_What is needed_:
Copy the lines below, word for word, from the first through the line containing "const quad = (a, b, c, d)". Leave the pictures out.
━━━━
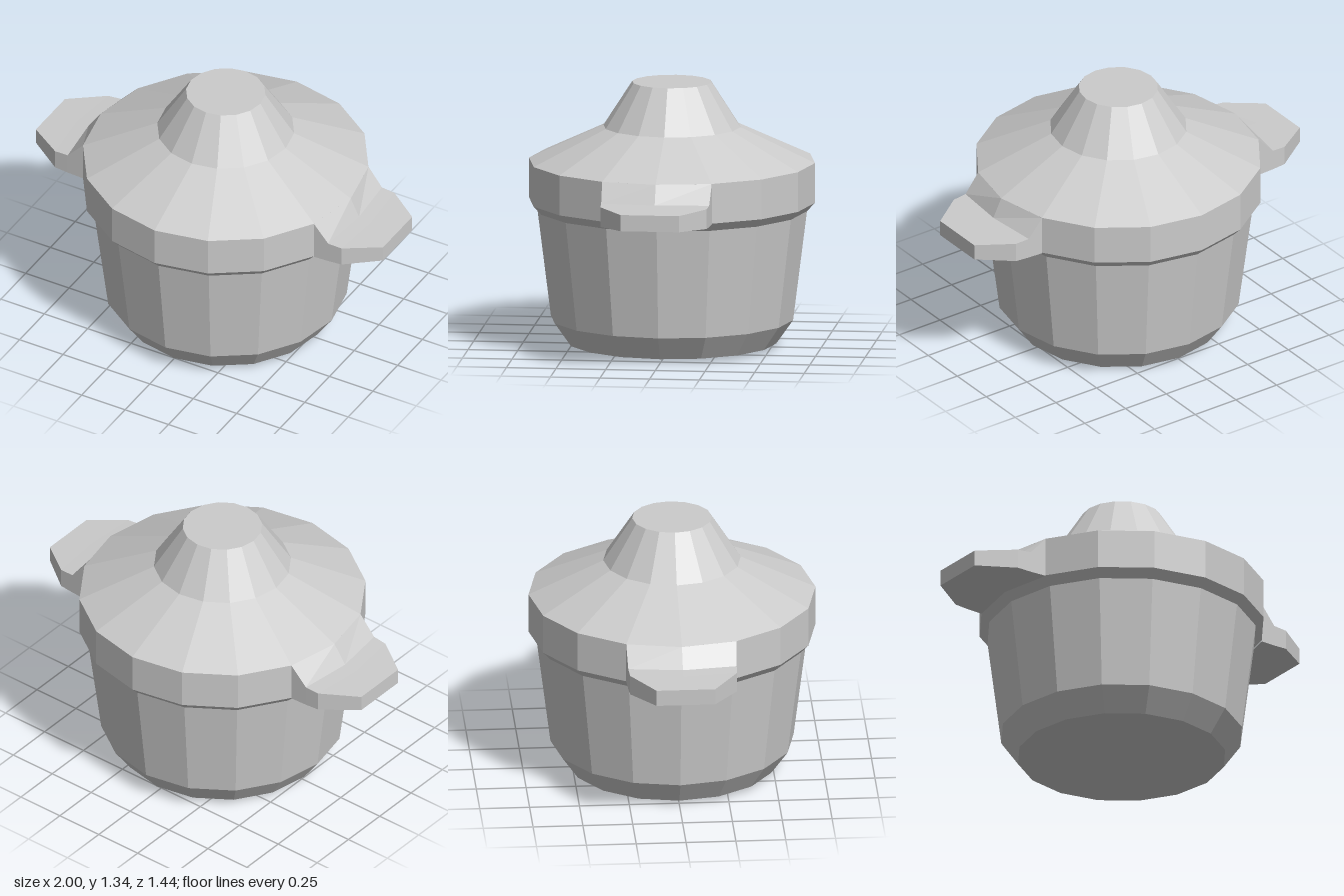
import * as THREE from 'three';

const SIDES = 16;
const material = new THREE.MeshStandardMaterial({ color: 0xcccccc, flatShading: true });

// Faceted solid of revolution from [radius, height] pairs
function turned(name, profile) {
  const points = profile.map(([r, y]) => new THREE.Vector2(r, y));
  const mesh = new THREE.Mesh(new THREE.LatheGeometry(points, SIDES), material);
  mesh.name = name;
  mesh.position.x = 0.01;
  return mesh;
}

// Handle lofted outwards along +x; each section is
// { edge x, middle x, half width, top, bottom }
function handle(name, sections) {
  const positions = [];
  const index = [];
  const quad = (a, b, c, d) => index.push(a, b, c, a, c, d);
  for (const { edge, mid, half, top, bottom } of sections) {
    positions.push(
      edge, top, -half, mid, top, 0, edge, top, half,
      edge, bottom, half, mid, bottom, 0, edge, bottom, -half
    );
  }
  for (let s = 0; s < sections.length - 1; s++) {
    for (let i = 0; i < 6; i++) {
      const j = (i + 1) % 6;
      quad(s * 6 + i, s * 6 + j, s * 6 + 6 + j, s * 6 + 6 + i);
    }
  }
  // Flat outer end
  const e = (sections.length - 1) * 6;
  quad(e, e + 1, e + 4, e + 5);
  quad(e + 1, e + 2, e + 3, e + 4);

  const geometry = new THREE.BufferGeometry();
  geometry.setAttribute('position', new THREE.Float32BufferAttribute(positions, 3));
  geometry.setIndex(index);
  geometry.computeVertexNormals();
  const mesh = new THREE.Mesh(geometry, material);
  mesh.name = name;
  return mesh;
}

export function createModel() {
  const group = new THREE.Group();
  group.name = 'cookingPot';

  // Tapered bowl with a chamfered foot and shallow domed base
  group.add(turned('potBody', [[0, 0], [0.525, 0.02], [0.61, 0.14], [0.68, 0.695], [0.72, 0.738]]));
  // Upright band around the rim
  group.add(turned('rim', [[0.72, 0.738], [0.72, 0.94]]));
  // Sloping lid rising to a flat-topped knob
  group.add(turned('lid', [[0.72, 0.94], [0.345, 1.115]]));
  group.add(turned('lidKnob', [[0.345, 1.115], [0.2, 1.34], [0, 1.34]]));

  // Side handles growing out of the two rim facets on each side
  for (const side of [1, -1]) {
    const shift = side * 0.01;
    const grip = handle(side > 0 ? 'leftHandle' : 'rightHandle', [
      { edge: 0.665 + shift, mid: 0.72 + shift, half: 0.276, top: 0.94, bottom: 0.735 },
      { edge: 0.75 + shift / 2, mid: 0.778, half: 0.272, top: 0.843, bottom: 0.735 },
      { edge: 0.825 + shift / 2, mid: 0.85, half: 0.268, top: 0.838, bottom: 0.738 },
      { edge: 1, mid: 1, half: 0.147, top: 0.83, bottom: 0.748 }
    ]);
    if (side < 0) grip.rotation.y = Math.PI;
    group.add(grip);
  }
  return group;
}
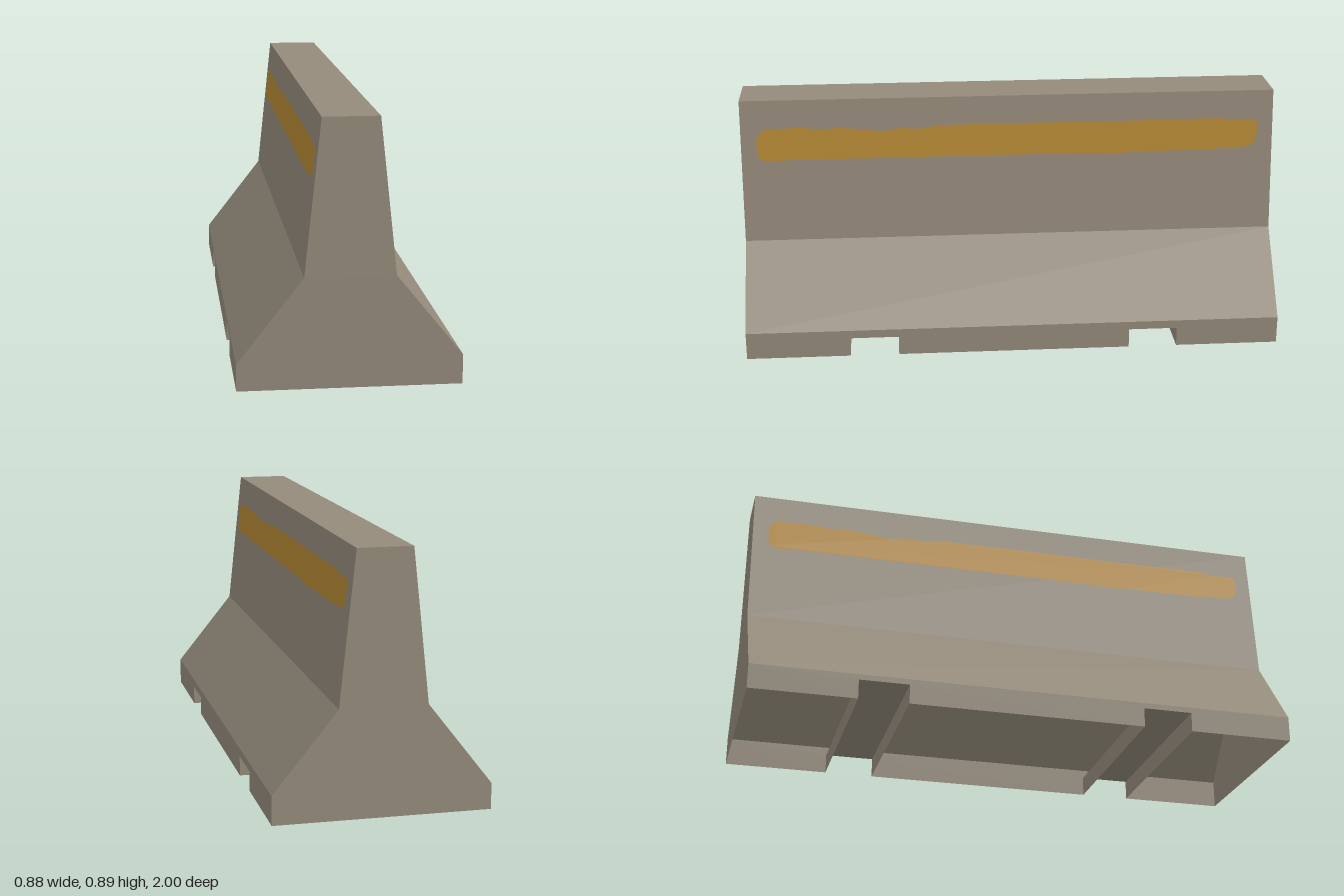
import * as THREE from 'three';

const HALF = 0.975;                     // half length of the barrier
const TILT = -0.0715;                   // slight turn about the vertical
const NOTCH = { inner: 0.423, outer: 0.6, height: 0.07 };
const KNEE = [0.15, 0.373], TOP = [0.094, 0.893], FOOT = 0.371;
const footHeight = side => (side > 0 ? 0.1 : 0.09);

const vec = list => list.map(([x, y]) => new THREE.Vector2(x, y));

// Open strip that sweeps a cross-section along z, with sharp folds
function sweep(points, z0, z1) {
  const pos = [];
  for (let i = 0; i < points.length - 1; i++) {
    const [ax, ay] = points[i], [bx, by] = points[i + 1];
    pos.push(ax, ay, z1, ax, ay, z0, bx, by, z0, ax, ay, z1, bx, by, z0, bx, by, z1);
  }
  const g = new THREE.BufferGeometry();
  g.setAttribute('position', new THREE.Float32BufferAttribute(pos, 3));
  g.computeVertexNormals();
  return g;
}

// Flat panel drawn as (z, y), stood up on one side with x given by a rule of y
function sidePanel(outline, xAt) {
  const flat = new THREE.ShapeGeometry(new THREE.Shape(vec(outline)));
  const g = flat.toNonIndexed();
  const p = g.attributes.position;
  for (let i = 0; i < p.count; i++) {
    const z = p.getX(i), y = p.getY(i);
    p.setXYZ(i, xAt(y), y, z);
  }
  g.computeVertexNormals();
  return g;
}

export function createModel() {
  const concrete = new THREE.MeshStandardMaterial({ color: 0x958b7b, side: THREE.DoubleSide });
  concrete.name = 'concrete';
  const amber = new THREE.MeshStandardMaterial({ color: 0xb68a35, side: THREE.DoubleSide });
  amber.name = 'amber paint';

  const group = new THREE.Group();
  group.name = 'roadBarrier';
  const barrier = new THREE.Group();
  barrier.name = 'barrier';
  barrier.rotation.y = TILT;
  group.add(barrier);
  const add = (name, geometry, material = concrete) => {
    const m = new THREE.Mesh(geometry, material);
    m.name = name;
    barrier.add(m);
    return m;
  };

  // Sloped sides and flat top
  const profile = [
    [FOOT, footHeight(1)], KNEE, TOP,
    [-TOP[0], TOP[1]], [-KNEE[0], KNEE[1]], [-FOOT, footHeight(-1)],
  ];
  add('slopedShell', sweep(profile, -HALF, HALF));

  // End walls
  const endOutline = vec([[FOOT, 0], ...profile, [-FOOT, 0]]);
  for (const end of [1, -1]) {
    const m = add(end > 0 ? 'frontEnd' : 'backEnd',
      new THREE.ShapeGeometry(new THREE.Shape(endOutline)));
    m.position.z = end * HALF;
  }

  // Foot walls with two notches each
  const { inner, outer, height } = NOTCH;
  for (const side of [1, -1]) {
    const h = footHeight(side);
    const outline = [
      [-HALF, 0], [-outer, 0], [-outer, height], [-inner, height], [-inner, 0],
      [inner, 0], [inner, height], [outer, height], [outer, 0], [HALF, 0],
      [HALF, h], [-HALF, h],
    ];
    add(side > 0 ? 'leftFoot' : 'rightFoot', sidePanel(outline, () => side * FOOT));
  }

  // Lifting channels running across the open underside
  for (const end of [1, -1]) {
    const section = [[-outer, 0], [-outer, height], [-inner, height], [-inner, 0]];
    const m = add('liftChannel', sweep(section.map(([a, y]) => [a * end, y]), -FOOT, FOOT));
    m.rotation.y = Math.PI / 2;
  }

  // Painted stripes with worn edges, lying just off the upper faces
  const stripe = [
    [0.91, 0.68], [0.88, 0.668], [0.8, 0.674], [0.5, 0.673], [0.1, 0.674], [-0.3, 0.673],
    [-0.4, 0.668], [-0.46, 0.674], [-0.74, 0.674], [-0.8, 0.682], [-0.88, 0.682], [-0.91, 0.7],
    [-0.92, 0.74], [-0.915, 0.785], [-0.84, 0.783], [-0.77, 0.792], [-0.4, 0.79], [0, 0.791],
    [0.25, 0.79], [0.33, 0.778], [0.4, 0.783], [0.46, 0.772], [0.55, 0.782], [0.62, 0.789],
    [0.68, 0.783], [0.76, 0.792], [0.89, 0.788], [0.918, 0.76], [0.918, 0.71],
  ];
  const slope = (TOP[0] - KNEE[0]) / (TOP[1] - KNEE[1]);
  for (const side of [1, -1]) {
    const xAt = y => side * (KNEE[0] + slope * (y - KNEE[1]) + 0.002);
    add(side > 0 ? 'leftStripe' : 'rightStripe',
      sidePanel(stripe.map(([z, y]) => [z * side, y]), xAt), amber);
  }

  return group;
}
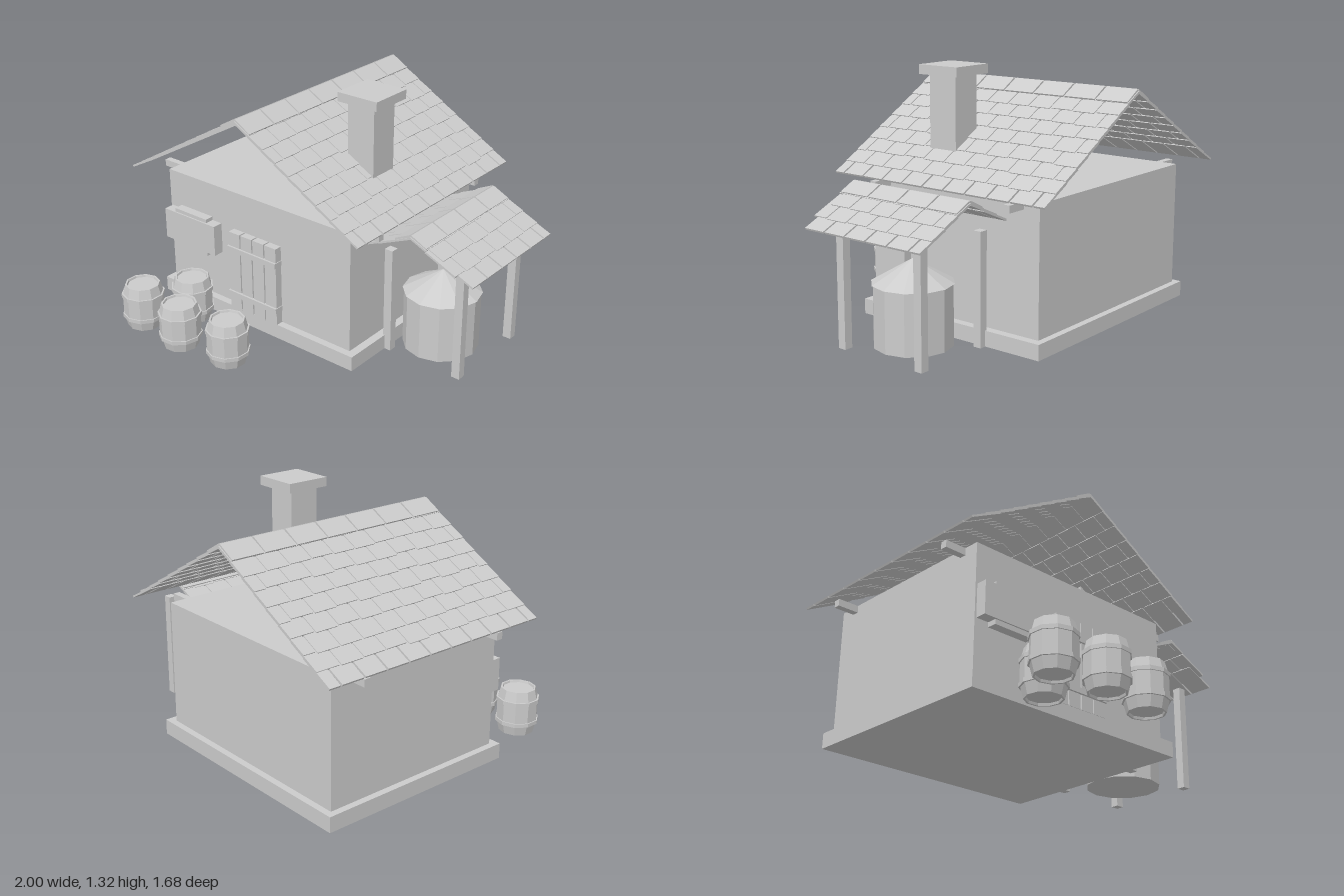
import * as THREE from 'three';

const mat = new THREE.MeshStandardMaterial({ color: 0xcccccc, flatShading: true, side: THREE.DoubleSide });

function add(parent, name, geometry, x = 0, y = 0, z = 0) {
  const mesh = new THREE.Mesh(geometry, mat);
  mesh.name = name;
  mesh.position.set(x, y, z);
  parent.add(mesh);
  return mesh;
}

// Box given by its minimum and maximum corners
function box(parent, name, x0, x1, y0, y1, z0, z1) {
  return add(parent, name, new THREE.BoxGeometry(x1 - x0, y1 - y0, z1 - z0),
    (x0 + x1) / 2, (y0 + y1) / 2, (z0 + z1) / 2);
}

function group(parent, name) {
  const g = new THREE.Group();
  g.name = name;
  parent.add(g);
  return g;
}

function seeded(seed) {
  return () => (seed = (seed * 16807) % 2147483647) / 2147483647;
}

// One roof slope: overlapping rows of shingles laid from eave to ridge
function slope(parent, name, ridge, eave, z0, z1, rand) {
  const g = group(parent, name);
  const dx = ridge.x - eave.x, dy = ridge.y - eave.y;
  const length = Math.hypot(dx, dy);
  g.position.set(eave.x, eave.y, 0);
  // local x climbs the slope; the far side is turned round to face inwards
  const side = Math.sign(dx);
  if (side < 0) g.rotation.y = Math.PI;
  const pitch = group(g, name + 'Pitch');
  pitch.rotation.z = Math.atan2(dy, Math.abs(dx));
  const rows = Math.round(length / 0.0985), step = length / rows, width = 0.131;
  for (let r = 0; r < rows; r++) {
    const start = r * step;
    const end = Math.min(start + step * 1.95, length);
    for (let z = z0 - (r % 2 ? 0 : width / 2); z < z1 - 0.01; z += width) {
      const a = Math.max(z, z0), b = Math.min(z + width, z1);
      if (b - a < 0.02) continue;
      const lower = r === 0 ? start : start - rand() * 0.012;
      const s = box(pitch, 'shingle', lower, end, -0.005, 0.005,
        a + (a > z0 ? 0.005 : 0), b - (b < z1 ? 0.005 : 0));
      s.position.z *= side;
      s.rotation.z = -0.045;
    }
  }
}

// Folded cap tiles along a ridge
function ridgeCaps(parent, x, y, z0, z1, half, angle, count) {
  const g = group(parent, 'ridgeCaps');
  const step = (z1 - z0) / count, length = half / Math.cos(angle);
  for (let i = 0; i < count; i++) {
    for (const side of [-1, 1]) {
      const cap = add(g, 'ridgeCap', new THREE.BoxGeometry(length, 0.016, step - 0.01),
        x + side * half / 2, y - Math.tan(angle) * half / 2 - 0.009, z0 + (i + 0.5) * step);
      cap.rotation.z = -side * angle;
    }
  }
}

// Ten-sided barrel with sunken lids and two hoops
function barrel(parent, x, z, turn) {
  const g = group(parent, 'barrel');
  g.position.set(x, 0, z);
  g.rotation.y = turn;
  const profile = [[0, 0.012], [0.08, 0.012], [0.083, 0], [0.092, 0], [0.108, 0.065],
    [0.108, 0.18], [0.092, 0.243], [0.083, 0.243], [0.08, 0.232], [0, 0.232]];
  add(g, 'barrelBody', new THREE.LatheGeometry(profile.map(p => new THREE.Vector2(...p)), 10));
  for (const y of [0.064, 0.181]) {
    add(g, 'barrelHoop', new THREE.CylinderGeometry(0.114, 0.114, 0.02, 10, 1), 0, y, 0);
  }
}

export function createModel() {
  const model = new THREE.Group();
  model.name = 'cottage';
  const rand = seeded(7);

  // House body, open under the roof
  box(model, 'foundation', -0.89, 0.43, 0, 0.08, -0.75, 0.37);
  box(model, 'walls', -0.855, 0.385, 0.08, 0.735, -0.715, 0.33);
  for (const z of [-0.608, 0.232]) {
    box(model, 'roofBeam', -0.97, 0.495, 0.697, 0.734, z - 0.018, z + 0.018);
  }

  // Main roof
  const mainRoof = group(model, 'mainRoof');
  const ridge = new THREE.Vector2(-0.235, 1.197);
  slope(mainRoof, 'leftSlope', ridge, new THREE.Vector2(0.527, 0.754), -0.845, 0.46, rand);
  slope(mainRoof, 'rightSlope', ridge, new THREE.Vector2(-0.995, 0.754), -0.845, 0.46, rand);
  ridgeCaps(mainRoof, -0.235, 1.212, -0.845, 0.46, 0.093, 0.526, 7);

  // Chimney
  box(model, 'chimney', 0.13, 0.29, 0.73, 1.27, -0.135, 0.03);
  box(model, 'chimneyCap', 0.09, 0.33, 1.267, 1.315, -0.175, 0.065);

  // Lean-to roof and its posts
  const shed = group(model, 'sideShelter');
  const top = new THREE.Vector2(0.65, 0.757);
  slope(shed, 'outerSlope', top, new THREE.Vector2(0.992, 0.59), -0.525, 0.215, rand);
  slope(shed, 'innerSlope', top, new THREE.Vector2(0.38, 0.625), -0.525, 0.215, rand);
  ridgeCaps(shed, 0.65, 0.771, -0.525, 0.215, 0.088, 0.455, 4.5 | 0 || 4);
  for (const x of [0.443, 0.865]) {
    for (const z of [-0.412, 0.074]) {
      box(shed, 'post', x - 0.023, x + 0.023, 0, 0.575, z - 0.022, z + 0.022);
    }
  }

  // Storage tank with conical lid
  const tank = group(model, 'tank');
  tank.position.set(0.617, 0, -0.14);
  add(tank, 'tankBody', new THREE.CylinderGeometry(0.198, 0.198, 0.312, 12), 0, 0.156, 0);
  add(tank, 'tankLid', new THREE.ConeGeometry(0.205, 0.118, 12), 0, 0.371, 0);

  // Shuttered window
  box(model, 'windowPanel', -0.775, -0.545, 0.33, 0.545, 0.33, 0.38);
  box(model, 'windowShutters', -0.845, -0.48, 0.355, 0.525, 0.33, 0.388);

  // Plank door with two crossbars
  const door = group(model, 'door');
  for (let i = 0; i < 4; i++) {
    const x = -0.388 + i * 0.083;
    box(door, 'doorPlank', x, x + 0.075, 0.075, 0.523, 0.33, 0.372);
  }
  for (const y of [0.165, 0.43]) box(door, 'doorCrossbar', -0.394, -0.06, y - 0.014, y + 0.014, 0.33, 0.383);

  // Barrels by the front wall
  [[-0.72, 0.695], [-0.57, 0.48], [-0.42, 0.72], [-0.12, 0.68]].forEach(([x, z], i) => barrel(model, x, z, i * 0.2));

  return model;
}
━━━━
_Answer below_:
import * as THREE from 'three';

const SIDES = 16;
const material = new THREE.MeshStandardMaterial({ color: 0xcccccc, flatShading: true });

// Faceted solid of revolution from [radius, height] pairs
function turned(name, profile) {
  const points = profile.map(([r, y]) => new THREE.Vector2(r, y));
  const mesh = new THREE.Mesh(new THREE.LatheGeometry(points, SIDES), material);
  mesh.name = name;
  mesh.position.x = 0.01;
  return mesh;
}

// Handle lofted outwards along +x; each section is
// { edge x, middle x, half width, top, bottom }
function handle(name, sections) {
  const positions = [];
  const index = [];
  const quad = (a, b, c, d) => index.push(a, b, c, a, c, d);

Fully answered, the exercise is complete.